### [TASK TO CARRY OUT]
Go over the data below line by line, and state how many lines contain the string "context". Give the number only.

Data extracted from a collection
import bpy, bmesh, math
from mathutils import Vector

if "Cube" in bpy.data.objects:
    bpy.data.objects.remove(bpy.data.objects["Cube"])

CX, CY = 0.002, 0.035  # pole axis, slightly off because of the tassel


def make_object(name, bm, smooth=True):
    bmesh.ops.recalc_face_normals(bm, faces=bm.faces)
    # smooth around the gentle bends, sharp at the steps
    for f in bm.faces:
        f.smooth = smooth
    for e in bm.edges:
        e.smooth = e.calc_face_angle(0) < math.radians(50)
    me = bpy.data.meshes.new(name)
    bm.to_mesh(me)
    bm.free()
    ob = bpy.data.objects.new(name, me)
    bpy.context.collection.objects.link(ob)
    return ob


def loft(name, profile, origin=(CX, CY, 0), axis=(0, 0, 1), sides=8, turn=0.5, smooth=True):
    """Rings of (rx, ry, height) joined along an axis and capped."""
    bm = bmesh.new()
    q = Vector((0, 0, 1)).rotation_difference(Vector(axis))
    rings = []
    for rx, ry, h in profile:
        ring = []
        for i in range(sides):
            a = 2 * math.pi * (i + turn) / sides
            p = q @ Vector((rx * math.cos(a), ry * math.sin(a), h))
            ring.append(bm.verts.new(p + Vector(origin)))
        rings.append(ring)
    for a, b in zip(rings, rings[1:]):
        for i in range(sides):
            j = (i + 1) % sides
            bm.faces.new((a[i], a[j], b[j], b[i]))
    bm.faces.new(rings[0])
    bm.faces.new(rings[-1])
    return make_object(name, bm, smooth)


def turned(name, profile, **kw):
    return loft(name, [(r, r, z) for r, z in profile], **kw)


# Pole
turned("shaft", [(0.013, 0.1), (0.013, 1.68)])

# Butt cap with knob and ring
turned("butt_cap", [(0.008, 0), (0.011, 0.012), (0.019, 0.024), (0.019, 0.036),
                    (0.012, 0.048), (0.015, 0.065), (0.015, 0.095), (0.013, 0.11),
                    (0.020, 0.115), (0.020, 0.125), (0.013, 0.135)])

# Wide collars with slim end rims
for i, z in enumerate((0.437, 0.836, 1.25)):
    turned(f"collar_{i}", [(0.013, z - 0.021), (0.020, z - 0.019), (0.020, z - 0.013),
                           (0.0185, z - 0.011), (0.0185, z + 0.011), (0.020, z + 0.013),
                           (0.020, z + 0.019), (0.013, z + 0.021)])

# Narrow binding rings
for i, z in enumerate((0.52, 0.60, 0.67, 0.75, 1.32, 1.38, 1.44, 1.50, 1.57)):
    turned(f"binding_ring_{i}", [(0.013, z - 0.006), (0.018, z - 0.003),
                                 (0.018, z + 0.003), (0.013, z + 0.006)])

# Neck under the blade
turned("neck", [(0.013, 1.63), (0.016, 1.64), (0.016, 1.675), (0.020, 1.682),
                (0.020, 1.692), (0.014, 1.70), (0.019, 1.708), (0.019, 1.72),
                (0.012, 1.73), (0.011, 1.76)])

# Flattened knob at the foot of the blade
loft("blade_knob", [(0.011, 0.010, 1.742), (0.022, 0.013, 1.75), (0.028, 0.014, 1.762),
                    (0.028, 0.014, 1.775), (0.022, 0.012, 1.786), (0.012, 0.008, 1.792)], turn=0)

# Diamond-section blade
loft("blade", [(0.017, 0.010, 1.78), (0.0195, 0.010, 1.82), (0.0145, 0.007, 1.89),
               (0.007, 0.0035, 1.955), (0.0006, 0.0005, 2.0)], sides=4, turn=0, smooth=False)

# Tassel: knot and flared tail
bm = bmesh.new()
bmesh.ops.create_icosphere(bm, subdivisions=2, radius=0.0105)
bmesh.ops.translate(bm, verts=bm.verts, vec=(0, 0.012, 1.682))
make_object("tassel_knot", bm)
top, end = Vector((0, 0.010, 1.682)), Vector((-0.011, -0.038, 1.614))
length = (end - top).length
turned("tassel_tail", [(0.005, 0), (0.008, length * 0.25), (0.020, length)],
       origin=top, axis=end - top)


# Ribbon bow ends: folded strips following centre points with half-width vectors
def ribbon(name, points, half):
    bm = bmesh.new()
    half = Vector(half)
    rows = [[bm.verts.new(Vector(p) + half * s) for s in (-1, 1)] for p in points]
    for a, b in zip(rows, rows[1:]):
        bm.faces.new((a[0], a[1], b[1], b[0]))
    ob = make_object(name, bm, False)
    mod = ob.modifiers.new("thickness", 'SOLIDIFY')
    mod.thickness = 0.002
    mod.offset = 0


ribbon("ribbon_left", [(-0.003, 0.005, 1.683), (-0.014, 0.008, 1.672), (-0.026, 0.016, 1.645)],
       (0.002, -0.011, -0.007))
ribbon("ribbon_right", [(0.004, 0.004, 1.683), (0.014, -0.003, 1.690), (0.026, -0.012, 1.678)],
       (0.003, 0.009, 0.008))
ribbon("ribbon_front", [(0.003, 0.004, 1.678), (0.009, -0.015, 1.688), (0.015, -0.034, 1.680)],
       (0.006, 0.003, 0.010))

...

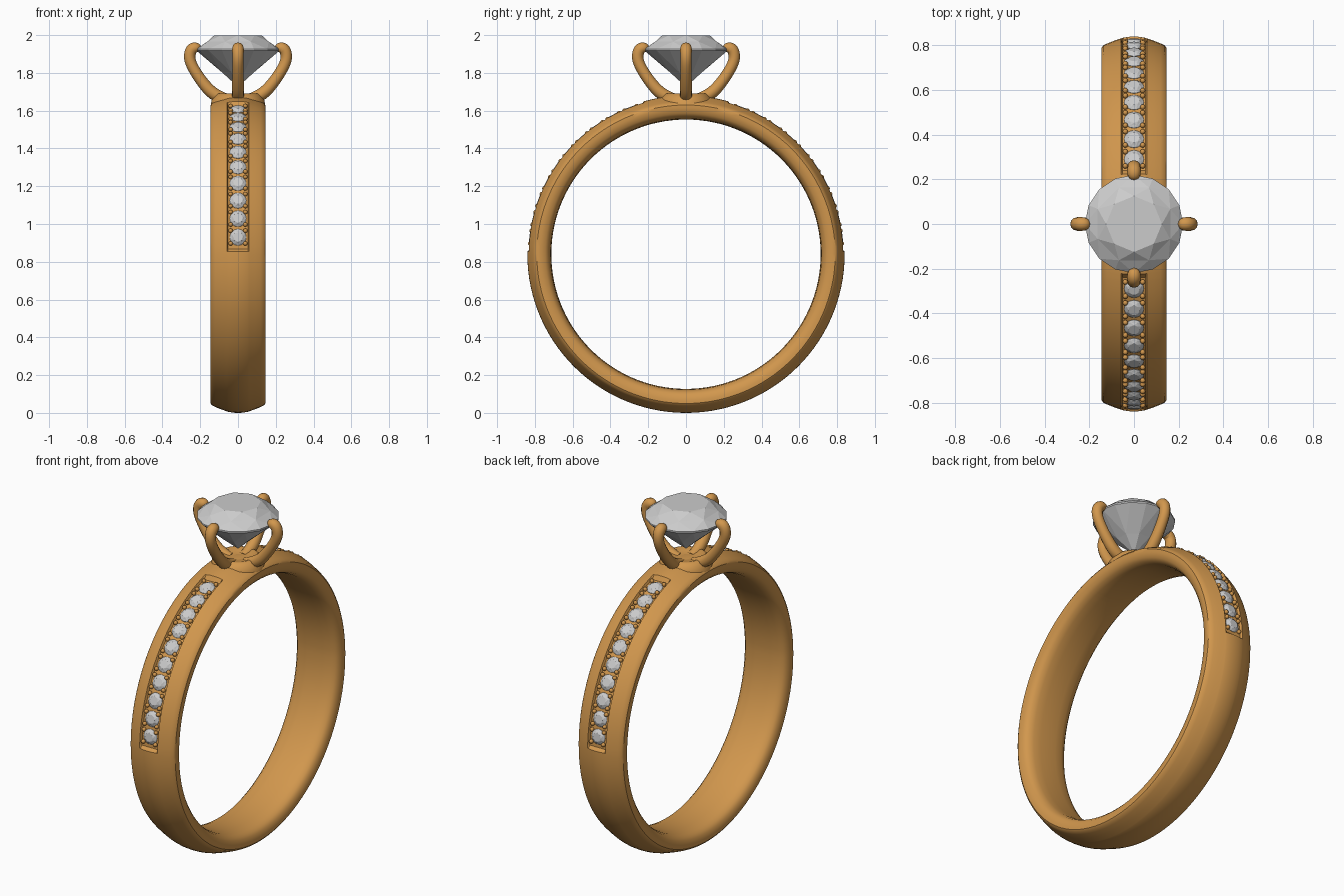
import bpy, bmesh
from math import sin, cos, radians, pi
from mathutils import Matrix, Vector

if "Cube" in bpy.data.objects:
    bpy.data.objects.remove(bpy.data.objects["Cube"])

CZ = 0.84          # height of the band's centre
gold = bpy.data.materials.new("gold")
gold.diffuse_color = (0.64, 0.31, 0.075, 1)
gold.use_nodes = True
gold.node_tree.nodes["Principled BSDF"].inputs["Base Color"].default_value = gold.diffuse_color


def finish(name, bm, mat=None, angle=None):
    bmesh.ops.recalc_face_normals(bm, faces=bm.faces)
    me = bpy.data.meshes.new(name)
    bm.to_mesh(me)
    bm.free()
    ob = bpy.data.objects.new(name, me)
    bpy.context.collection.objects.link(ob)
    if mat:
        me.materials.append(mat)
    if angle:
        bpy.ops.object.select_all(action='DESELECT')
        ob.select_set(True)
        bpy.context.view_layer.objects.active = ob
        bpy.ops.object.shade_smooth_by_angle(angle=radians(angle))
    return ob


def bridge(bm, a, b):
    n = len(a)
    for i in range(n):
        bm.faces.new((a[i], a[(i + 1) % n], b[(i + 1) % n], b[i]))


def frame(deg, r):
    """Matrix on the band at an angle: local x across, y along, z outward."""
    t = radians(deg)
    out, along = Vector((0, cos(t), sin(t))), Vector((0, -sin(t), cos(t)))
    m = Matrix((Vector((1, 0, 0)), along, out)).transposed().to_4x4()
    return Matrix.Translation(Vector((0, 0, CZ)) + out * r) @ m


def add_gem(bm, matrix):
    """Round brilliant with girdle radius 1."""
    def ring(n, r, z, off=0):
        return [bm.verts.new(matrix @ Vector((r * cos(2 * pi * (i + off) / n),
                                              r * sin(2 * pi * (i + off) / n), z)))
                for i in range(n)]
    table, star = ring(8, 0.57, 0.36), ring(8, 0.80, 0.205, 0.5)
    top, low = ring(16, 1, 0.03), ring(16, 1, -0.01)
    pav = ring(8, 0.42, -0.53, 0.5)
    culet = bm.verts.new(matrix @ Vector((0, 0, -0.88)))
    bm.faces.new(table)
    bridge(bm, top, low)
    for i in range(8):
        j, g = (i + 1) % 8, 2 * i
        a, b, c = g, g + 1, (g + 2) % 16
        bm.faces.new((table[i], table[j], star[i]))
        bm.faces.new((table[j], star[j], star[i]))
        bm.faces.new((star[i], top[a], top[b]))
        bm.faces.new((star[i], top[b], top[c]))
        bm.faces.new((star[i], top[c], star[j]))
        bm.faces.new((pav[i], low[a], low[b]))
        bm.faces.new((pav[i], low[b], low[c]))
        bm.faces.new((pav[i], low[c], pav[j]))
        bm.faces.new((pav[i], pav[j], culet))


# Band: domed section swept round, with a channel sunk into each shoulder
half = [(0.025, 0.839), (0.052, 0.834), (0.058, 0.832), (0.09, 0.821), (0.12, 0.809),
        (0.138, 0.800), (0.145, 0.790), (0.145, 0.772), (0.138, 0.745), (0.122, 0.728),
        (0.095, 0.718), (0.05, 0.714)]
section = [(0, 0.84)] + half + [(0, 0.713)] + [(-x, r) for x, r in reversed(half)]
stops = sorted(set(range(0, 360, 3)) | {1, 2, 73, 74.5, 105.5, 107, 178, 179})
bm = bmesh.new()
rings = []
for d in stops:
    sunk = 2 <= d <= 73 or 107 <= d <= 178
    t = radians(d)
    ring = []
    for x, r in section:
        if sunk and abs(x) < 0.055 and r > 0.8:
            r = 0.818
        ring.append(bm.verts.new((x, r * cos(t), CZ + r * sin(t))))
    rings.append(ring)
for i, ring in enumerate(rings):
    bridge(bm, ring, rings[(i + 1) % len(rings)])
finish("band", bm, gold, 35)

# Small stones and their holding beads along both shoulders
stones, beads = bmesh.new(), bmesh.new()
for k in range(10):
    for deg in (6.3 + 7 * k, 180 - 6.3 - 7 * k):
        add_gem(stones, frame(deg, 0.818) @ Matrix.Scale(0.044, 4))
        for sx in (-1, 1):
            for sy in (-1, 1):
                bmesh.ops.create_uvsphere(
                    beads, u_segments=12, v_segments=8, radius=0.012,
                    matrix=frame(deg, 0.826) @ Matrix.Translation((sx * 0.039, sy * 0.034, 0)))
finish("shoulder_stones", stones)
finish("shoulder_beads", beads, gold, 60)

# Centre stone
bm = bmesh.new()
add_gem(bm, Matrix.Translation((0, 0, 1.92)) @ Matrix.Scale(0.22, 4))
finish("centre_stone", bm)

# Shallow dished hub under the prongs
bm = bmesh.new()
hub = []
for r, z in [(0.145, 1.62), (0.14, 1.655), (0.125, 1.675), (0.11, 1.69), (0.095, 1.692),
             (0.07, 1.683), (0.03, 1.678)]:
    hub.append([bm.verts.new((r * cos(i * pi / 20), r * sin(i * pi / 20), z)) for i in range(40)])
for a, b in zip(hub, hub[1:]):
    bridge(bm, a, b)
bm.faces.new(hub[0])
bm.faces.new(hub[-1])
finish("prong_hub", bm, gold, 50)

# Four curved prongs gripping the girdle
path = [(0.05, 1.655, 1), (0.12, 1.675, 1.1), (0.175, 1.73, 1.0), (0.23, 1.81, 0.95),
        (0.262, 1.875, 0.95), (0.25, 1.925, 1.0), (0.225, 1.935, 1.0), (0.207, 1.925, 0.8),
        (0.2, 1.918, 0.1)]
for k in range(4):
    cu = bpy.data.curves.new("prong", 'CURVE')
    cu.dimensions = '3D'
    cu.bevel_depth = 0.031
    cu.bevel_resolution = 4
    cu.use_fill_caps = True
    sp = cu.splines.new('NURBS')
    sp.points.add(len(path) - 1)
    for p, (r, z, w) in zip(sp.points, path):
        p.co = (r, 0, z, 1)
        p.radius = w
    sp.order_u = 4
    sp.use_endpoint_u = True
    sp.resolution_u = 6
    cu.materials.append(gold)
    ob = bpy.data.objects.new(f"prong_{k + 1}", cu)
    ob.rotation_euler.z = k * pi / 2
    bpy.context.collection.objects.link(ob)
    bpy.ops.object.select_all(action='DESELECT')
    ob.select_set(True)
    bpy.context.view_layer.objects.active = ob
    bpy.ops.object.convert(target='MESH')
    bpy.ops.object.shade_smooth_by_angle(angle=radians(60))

...

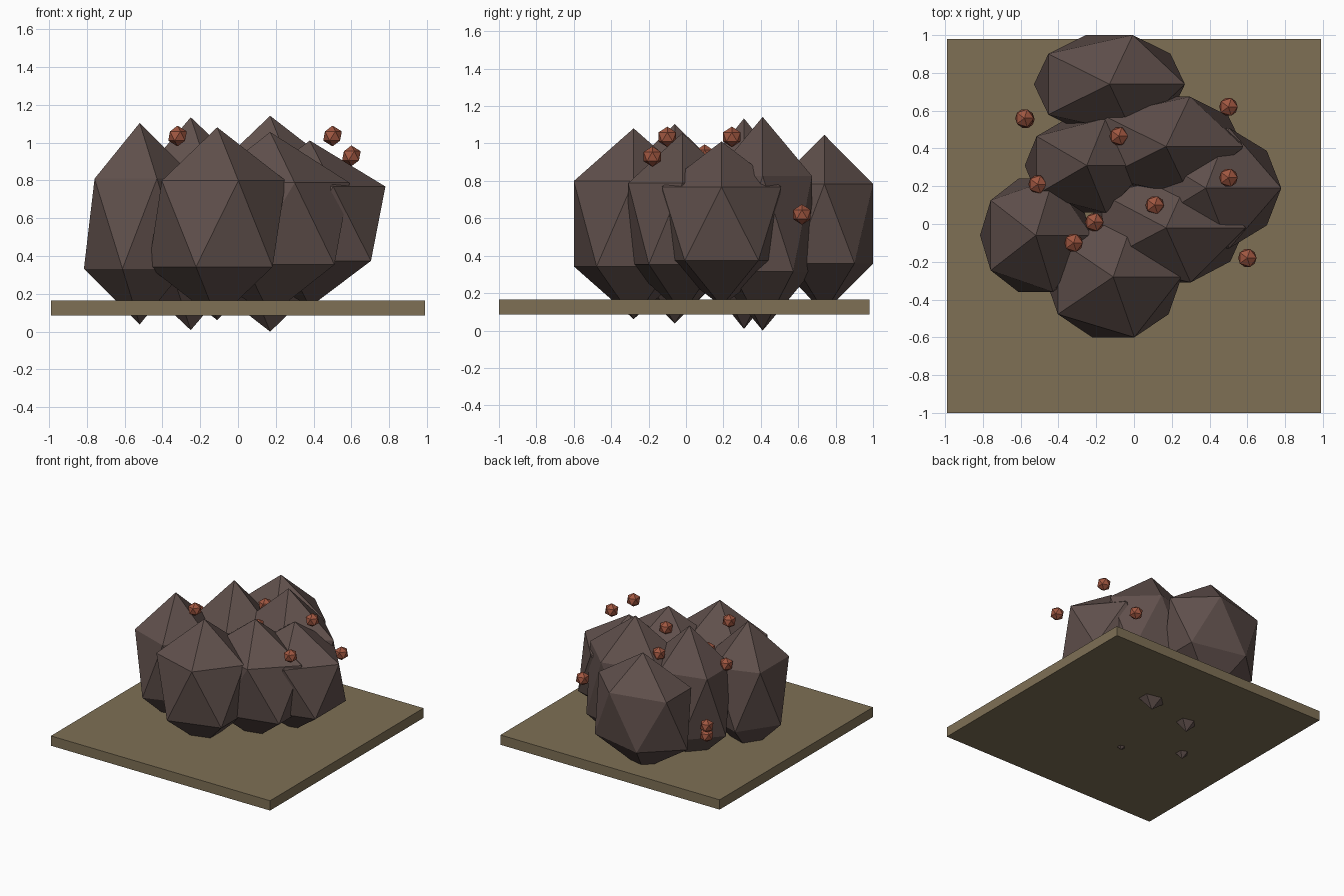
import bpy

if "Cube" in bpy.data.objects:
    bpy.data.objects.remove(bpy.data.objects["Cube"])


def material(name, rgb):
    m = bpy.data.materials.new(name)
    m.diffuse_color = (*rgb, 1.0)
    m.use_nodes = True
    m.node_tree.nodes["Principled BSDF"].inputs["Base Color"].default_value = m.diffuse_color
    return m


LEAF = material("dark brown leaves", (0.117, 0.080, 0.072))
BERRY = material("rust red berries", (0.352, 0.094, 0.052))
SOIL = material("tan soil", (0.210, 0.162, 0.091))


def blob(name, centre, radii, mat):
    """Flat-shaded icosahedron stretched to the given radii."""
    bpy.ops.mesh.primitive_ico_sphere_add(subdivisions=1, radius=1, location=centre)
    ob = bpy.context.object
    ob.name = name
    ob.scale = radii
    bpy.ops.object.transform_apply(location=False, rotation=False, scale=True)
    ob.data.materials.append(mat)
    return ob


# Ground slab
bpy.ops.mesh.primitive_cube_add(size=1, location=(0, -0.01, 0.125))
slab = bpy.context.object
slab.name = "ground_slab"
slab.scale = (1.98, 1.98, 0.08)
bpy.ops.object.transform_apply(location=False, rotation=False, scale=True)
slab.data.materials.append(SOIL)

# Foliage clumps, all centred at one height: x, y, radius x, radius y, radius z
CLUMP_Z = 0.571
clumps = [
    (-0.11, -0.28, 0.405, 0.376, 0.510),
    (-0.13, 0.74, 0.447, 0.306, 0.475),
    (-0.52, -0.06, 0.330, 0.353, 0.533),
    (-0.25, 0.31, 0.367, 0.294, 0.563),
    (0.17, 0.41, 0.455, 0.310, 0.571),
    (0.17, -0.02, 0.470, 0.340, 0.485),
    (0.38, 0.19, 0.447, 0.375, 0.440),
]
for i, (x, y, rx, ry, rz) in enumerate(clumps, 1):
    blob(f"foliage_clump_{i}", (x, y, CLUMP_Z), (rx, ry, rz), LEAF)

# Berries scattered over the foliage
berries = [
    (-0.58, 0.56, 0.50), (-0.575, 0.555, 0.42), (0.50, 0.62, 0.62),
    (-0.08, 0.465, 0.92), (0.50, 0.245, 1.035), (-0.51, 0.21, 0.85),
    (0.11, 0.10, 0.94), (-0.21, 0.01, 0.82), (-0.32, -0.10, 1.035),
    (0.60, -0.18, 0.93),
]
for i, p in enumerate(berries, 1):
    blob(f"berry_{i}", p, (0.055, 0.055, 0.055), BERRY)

### [RESULT BELOW]
7